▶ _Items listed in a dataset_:
**********

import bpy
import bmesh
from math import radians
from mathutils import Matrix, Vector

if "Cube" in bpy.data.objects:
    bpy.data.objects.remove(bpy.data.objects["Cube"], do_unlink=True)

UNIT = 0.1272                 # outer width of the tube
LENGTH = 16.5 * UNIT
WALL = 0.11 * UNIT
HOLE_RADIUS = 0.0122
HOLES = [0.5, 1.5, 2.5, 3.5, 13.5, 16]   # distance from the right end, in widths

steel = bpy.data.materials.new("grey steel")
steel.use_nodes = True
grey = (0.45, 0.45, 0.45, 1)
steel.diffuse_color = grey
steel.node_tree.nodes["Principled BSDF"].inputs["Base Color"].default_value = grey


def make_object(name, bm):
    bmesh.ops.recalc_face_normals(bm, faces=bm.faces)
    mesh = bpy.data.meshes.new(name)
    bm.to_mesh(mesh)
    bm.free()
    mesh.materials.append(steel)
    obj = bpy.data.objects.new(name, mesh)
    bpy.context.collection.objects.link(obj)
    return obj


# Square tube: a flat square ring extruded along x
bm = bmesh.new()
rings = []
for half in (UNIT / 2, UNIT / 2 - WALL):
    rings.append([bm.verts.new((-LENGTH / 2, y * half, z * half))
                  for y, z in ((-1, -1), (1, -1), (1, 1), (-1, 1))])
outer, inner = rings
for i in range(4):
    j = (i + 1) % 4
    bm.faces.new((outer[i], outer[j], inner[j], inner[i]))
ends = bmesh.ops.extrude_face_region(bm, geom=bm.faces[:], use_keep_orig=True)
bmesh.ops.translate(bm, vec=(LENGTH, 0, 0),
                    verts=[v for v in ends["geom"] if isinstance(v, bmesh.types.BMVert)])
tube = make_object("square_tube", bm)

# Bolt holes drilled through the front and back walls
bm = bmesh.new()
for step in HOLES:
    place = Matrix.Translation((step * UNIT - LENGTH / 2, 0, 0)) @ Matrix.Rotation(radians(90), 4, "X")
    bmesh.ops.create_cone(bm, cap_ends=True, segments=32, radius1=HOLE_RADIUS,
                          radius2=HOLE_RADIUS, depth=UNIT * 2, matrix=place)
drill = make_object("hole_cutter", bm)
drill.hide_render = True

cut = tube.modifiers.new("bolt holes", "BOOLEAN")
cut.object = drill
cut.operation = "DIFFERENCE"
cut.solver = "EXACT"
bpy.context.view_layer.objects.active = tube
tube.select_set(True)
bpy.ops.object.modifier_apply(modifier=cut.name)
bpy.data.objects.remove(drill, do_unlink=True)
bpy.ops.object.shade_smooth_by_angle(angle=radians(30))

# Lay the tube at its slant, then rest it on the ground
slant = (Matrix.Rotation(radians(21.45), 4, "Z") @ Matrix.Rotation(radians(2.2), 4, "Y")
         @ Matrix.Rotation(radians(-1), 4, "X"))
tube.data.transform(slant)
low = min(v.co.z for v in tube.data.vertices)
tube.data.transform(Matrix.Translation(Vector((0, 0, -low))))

**********

Copy out each line of the data that has the word "Translation" in it.

▶ _Result_:
    place = Matrix.Translation((step * UNIT - LENGTH / 2, 0, 0)) @ Matrix.Rotation(radians(90), 4, "X")
tube.data.transform(Matrix.Translation(Vector((0, 0, -low))))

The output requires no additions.